(Pictures paired with source code)
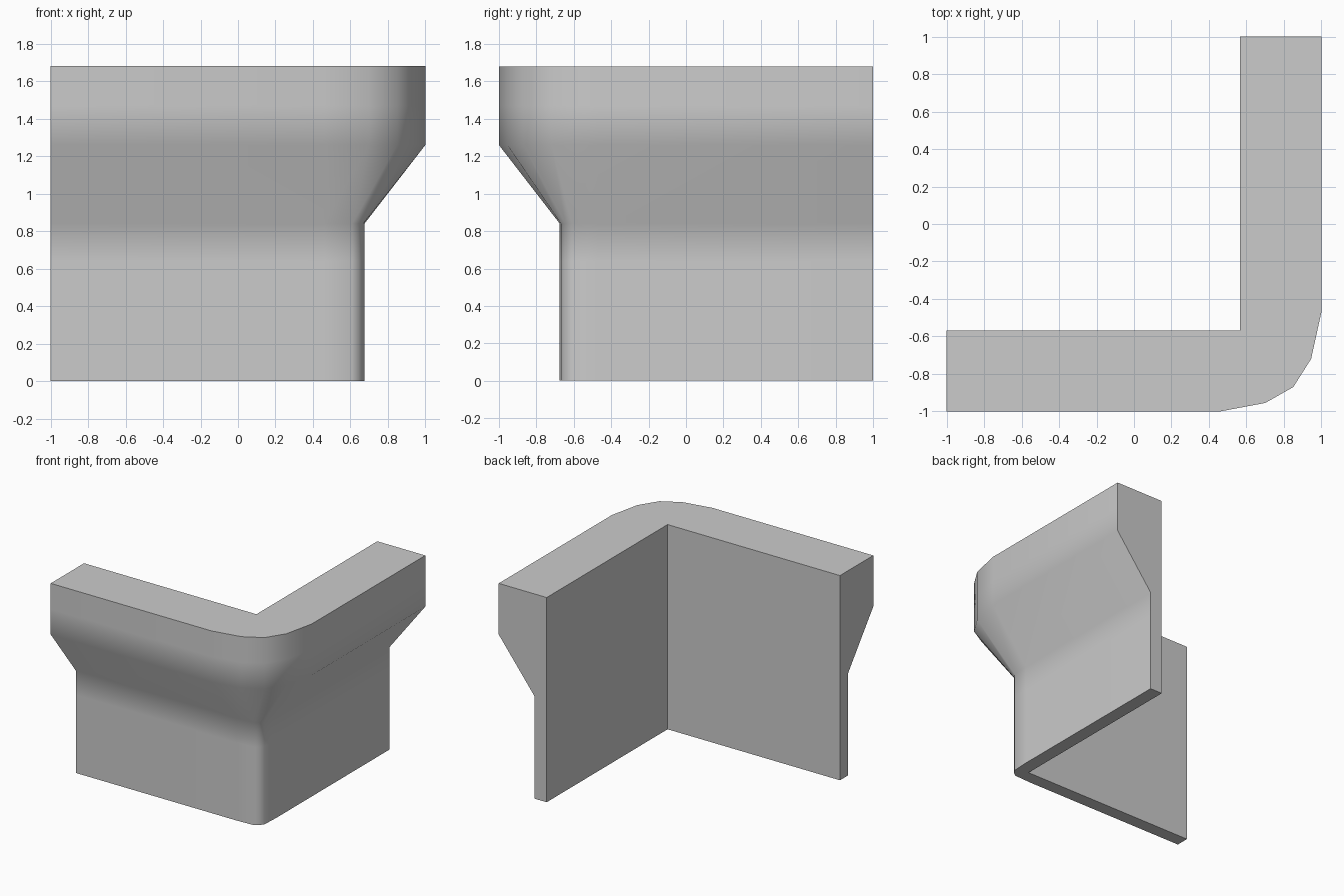
import bpy, bmesh, math

if "Cube" in bpy.data.objects:
    bpy.data.objects.remove(bpy.data.objects["Cube"])

# Rounded outer face of the L, wide (top) and narrow (base) versions
WIDE = [(-1, -1), (0.46, -1), (0.70, -0.955), (0.85, -0.87),
        (0.945, -0.72), (1, -0.47), (1, 1)]
NARROW = [(-1, -0.675), (0.46, -0.675), (0.61, -0.668), (0.645, -0.645),
          (0.668, -0.61), (0.675, -0.47), (0.675, 1)]
# Straight inner face with a sharp corner
INNER = [(0.565, 1), (0.565, -0.568), (-1, -0.568)]

# Height and outline of each level: wall, flare, cornice band
LEVELS = [(0, NARROW), (0.64, NARROW), (0.84, NARROW),
          (1.26, WIDE), (1.47, WIDE), (1.68, WIDE)]

bm = bmesh.new()
rings = [[bm.verts.new((x, y, z)) for x, y in outer + INNER] for z, outer in LEVELS]

# Side walls between neighbouring levels
for low, high in zip(rings, rings[1:]):
    n = len(low)
    for i in range(n):
        j = (i + 1) % n
        bm.faces.new((low[i], low[j], high[j], high[i]))

# Bottom and top caps
bm.faces.new(rings[0][::-1])
bm.faces.new(rings[-1])
bm.normal_update()

mesh = bpy.data.meshes.new("corner_cornice")
bm.to_mesh(mesh)
bm.free()
cornice = bpy.data.objects.new("corner_cornice", mesh)
bpy.context.collection.objects.link(cornice)

# Smooth flare and rounded corner, sharp ends and inner corner
bpy.context.view_layer.objects.active = cornice
cornice.select_set(True)
bpy.ops.object.shade_smooth_by_angle(angle=math.radians(55))
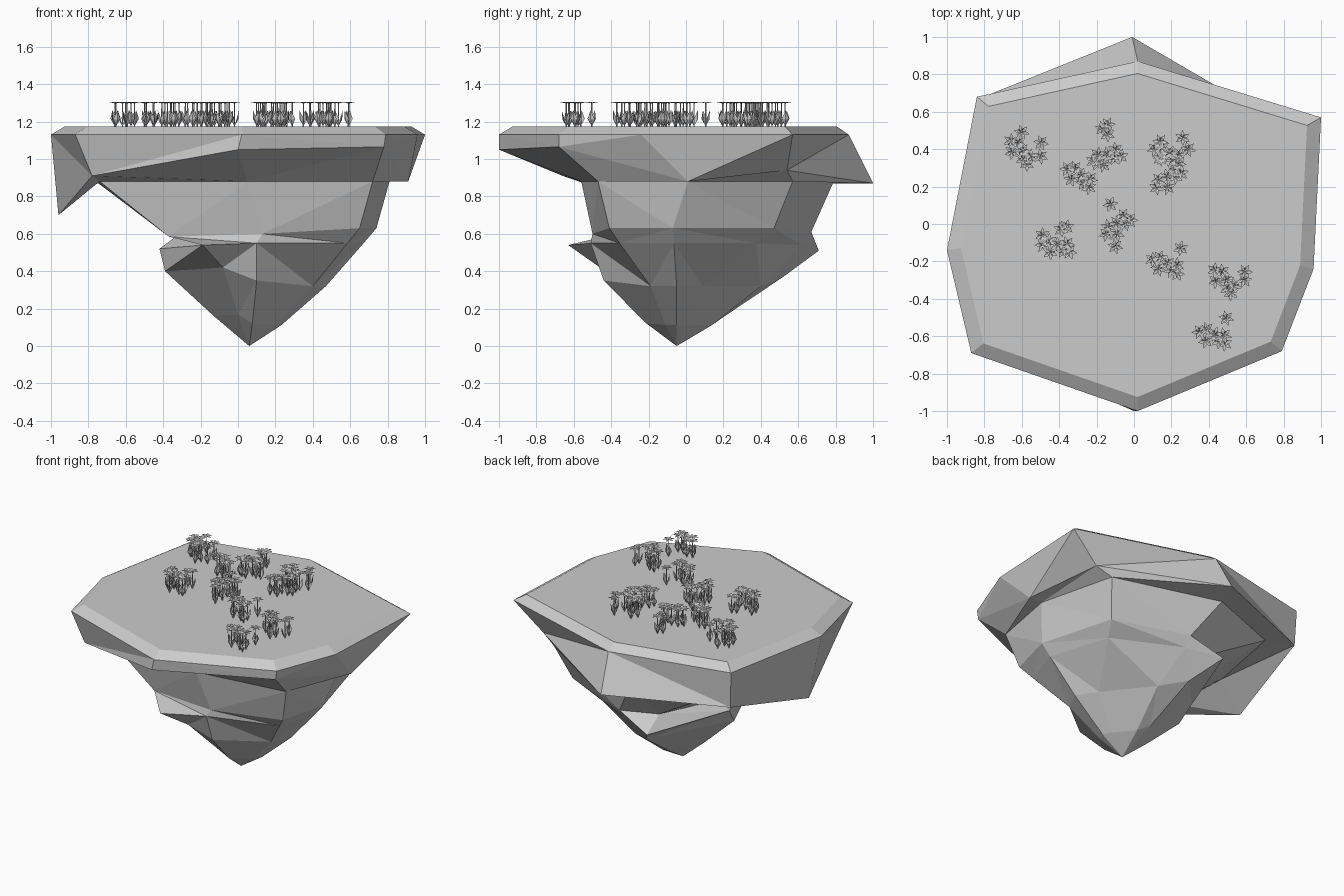
import bpy, bmesh, math, random
from mathutils import Vector, Matrix

if "Cube" in bpy.data.objects:
    bpy.data.objects.remove(bpy.data.objects["Cube"])

random.seed(4)

def finish(bm, name):
    me = bpy.data.meshes.new(name)
    bm.to_mesh(me)
    bm.free()
    ob = bpy.data.objects.new(name, me)
    bpy.context.collection.objects.link(ob)
    return ob

# ---- floating rock: eight-sided rings, ordered F, FR, R, BR, B, BL, L, FL ----
rim = [(.02, -1), (.79, -.68), (.96, -.24), (1, .57), (.02, .87), (-.84, .68), (-1, -.14), (-.87, -.69)]
lip = [(.0, -1, 1.05), (.78, -.68, 1.065), (.91, .01, .88), (.78, .54, .94),
       (-.01, 1, .87), (-.83, .67, .87), (-.96, -.05, .70), (-.78, -.66, .91)]
under = [(.05, -.56), (.72, -.47), (.81, .01), (.67, .57), (-.1, .79), (-.65, .58), (-.76, 0), (-.74, -.45)]
waist = [(.13, -.5, .6), (.65, -.41, .63), (.74, -.07, .63), (.59, .47, .63),
         (.07, .67, .61), (-.17, .55, .6), (-.34, .1, .58), (-.37, -.44, .585)]
ledge = [(.1, -.51, .55), (.585, -.355, .55), (.672, -.065, .55), (.537, .375, .55),
         (.07, .62, .54), (-.18, .71, .51), (-.42, .1, .52), (-.19, -.63, .54)]
low = [(.1, -.44, .35), (.40, -.19, .32), (.47, -.05, .32), (.38, .09, .32),
       (.13, .40, .32), (-.04, .52, .37), (-.39, .0, .40), (-.08, -.46, .42)]
tip = Vector((.06, -.05, 0))

def at(ring, z):
    return [(x, y, z) for x, y in ring]

top = [(x * .925, y * .925, 1.175) for x, y in rim]
point = []
for p in low:
    q = tip.lerp(Vector(p), .42)
    q.z = p[2] * (.35 if p[0] > 0 else .4)
    point.append(q)
rings = [top, at(rim, 1.13), lip, at(under, .88), waist, ledge, low, point]

bm = bmesh.new()
vr = [[bm.verts.new(p) for p in r] for r in rings]
bm.faces.new(vr[0])
for n, (a, b) in enumerate(zip(vr, vr[1:])):
    for i in range(8):
        j = (i + 1) % 8
        if n == 1 and i == 7:      # front-left side is creased from lip to rim
            bm.faces.new((a[i], b[i], a[j]))
            bm.faces.new((b[i], b[j], a[j]))
        else:
            bm.faces.new((a[i], b[i], b[j], a[j]))
v = bm.verts.new(tip)
for i in range(8):
    bm.faces.new((vr[-1][i], v, vr[-1][(i + 1) % 8]))
bmesh.ops.triangulate(bm, faces=[f for f in bm.faces if len(f.verts) == 4])
bmesh.ops.recalc_face_normals(bm, faces=bm.faces)
finish(bm, "floating_rock")

# ---- flowers ----
def blade(bm, m, pts):
    """Folded pointed leaf: base, two sides, raised middle, end."""
    a, l, c, r, e = [bm.verts.new(m @ Vector(p)) for p in pts]
    for f in ((a, r, c), (a, c, l), (r, e, c), (c, e, l)):
        bm.faces.new(f)

def flower(bm, x, y):
    base = Matrix.Translation((x, y, 1.175)) @ Matrix.Rotation(random.uniform(0, 6.28), 4, 'Z')
    # stem
    bmesh.ops.create_cone(bm, segments=4, radius1=.004, radius2=.003, depth=.125,
                          matrix=base @ Matrix.Translation((0, 0, .0625)))
    # upright leaves
    for k in range(2):
        m = base @ Matrix.Rotation(k * 2.6, 4, 'Z')
        blade(bm, m, [(0, 0, 0), (.012, .020, .04), (.020, 0, .035), (.012, -.020, .04), (.024, 0, .085)])
    # flat star of petals
    for k in range(6):
        m = base @ Matrix.Rotation(k * math.pi / 3, 4, 'Z')
        blade(bm, m, [(0, 0, .122), (.022, .010, .130), (.022, 0, .127), (.022, -.010, .130), (.043, 0, .126)])

# one clump pattern, turned for each clump (x, y, angle in degrees)
pattern = [(-.08, .01), (-.04, .02), (-.05, -.04), (0, -.01), (.02, -.05), (.05, -.02), (.05, -.065), (.07, .07)]
clumps = [(-.59, .40, -25), (-.15, .38, 40), (-.28, .27, -10), (.19, .39, 0), (.17, .26, 60),
          (-.41, -.10, 15), (-.10, .01, 60), (.18, -.20, 0), (.50, -.29, -25), (.43, -.58, 5)]
bm = bmesh.new()
for cx, cy, deg in clumps:
    rot = Matrix.Rotation(math.radians(deg), 2)
    for p in pattern:
        q = rot @ Vector(p)
        flower(bm, cx + q.x, cy + q.y)
# stray blooms beside the clumps
for x, y in [(-.14, .53), (-.17, .51), (-.6, .49), (-.5, .36), (-.49, -.06), (-.39, -.03),
             (-.10, -.12), (.14, .44), (.29, .40), (.59, -.30)]:
    flower(bm, x, y)
finish(bm, "flower_clumps")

◆ REQUIRED WORK
Repeat every record above exactly, but drop the pictures.

◆ RESPONSE FOR THIS EXERCISE
import bpy, bmesh, math

if "Cube" in bpy.data.objects:
    bpy.data.objects.remove(bpy.data.objects["Cube"])

# Rounded outer face of the L, wide (top) and narrow (base) versions
WIDE = [(-1, -1), (0.46, -1), (0.70, -0.955), (0.85, -0.87),
        (0.945, -0.72), (1, -0.47), (1, 1)]
NARROW = [(-1, -0.675), (0.46, -0.675), (0.61, -0.668), (0.645, -0.645),
          (0.668, -0.61), (0.675, -0.47), (0.675, 1)]
# Straight inner face with a sharp corner
INNER = [(0.565, 1), (0.565, -0.568), (-1, -0.568)]

# Height and outline of each level: wall, flare, cornice band
LEVELS = [(0, NARROW), (0.64, NARROW), (0.84, NARROW),
          (1.26, WIDE), (1.47, WIDE), (1.68, WIDE)]

bm = bmesh.new()
rings = [[bm.verts.new((x, y, z)) for x, y in outer + INNER] for z, outer in LEVELS]

# Side walls between neighbouring levels
for low, high in zip(rings, rings[1:]):
    n = len(low)
    for i in range(n):
        j = (i + 1) % n
        bm.faces.new((low[i], low[j], high[j], high[i]))

# Bottom and top caps
bm.faces.new(rings[0][::-1])
bm.faces.new(rings[-1])
bm.normal_update()

mesh = bpy.data.meshes.new("corner_cornice")
bm.to_mesh(mesh)
bm.free()
cornice = bpy.data.objects.new("corner_cornice", mesh)
bpy.context.collection.objects.link(cornice)

# Smooth flare and rounded corner, sharp ends and inner corner
bpy.context.view_layer.objects.active = cornice
cornice.select_set(True)
bpy.ops.object.shade_smooth_by_angle(angle=math.radians(55))
import bpy, bmesh, math, random
from mathutils import Vector, Matrix

if "Cube" in bpy.data.objects:
    bpy.data.objects.remove(bpy.data.objects["Cube"])

random.seed(4)

def finish(bm, name):
    me = bpy.data.meshes.new(name)
    bm.to_mesh(me)
    bm.free()
    ob = bpy.data.objects.new(name, me)
    bpy.context.collection.objects.link(ob)
    return ob

# ---- floating rock: eight-sided rings, ordered F, FR, R, BR, B, BL, L, FL ----
rim = [(.02, -1), (.79, -.68), (.96, -.24), (1, .57), (.02, .87), (-.84, .68), (-1, -.14), (-.87, -.69)]
lip = [(.0, -1, 1.05), (.78, -.68, 1.065), (.91, .01, .88), (.78, .54, .94),
       (-.01, 1, .87), (-.83, .67, .87), (-.96, -.05, .70), (-.78, -.66, .91)]
under = [(.05, -.56), (.72, -.47), (.81, .01), (.67, .57), (-.1, .79), (-.65, .58), (-.76, 0), (-.74, -.45)]
waist = [(.13, -.5, .6), (.65, -.41, .63), (.74, -.07, .63), (.59, .47, .63),
         (.07, .67, .61), (-.17, .55, .6), (-.34, .1, .58), (-.37, -.44, .585)]
ledge = [(.1, -.51, .55), (.585, -.355, .55), (.672, -.065, .55), (.537, .375, .55),
         (.07, .62, .54), (-.18, .71, .51), (-.42, .1, .52), (-.19, -.63, .54)]
low = [(.1, -.44, .35), (.40, -.19, .32), (.47, -.05, .32), (.38, .09, .32),
       (.13, .40, .32), (-.04, .52, .37), (-.39, .0, .40), (-.08, -.46, .42)]
tip = Vector((.06, -.05, 0))

def at(ring, z):
    return [(x, y, z) for x, y in ring]

top = [(x * .925, y * .925, 1.175) for x, y in rim]
point = []
for p in low:
    q = tip.lerp(Vector(p), .42)
    q.z = p[2] * (.35 if p[0] > 0 else .4)
    point.append(q)
rings = [top, at(rim, 1.13), lip, at(under, .88), waist, ledge, low, point]

bm = bmesh.new()
vr = [[bm.verts.new(p) for p in r] for r in rings]
bm.faces.new(vr[0])
for n, (a, b) in enumerate(zip(vr, vr[1:])):
    for i in range(8):
        j = (i + 1) % 8
        if n == 1 and i == 7:      # front-left side is creased from lip to rim
            bm.faces.new((a[i], b[i], a[j]))
            bm.faces.new((b[i], b[j], a[j]))
        else:
            bm.faces.new((a[i], b[i], b[j], a[j]))
v = bm.verts.new(tip)
for i in range(8):
    bm.faces.new((vr[-1][i], v, vr[-1][(i + 1) % 8]))
bmesh.ops.triangulate(bm, faces=[f for f in bm.faces if len(f.verts) == 4])
bmesh.ops.recalc_face_normals(bm, faces=bm.faces)
finish(bm, "floating_rock")

# ---- flowers ----
def blade(bm, m, pts):
    """Folded pointed leaf: base, two sides, raised middle, end."""
    a, l, c, r, e = [bm.verts.new(m @ Vector(p)) for p in pts]
    for f in ((a, r, c), (a, c, l), (r, e, c), (c, e, l)):
        bm.faces.new(f)

def flower(bm, x, y):
    base = Matrix.Translation((x, y, 1.175)) @ Matrix.Rotation(random.uniform(0, 6.28), 4, 'Z')
    # stem
    bmesh.ops.create_cone(bm, segments=4, radius1=.004, radius2=.003, depth=.125,
                          matrix=base @ Matrix.Translation((0, 0, .0625)))
    # upright leaves
    for k in range(2):
        m = base @ Matrix.Rotation(k * 2.6, 4, 'Z')
        blade(bm, m, [(0, 0, 0), (.012, .020, .04), (.020, 0, .035), (.012, -.020, .04), (.024, 0, .085)])
    # flat star of petals
    for k in range(6):
        m = base @ Matrix.Rotation(k * math.pi / 3, 4, 'Z')
        blade(bm, m, [(0, 0, .122), (.022, .010, .130), (.022, 0, .127), (.022, -.010, .130), (.043, 0, .126)])

# one clump pattern, turned for each clump (x, y, angle in degrees)
pattern = [(-.08, .01), (-.04, .02), (-.05, -.04), (0, -.01), (.02, -.05), (.05, -.02), (.05, -.065), (.07, .07)]
clumps = [(-.59, .40, -25), (-.15, .38, 40), (-.28, .27, -10), (.19, .39, 0), (.17, .26, 60),
          (-.41, -.10, 15), (-.10, .01, 60), (.18, -.20, 0), (.50, -.29, -25), (.43, -.58, 5)]
bm = bmesh.new()
for cx, cy, deg in clumps:
    rot = Matrix.Rotation(math.radians(deg), 2)
    for p in pattern:
        q = rot @ Vector(p)
        flower(bm, cx + q.x, cy + q.y)
# stray blooms beside the clumps
for x, y in [(-.14, .53), (-.17, .51), (-.6, .49), (-.5, .36), (-.49, -.06), (-.39, -.03),
             (-.10, -.12), (.14, .44), (.29, .40), (.59, -.30)]:
    flower(bm, x, y)
finish(bm, "flower_clumps")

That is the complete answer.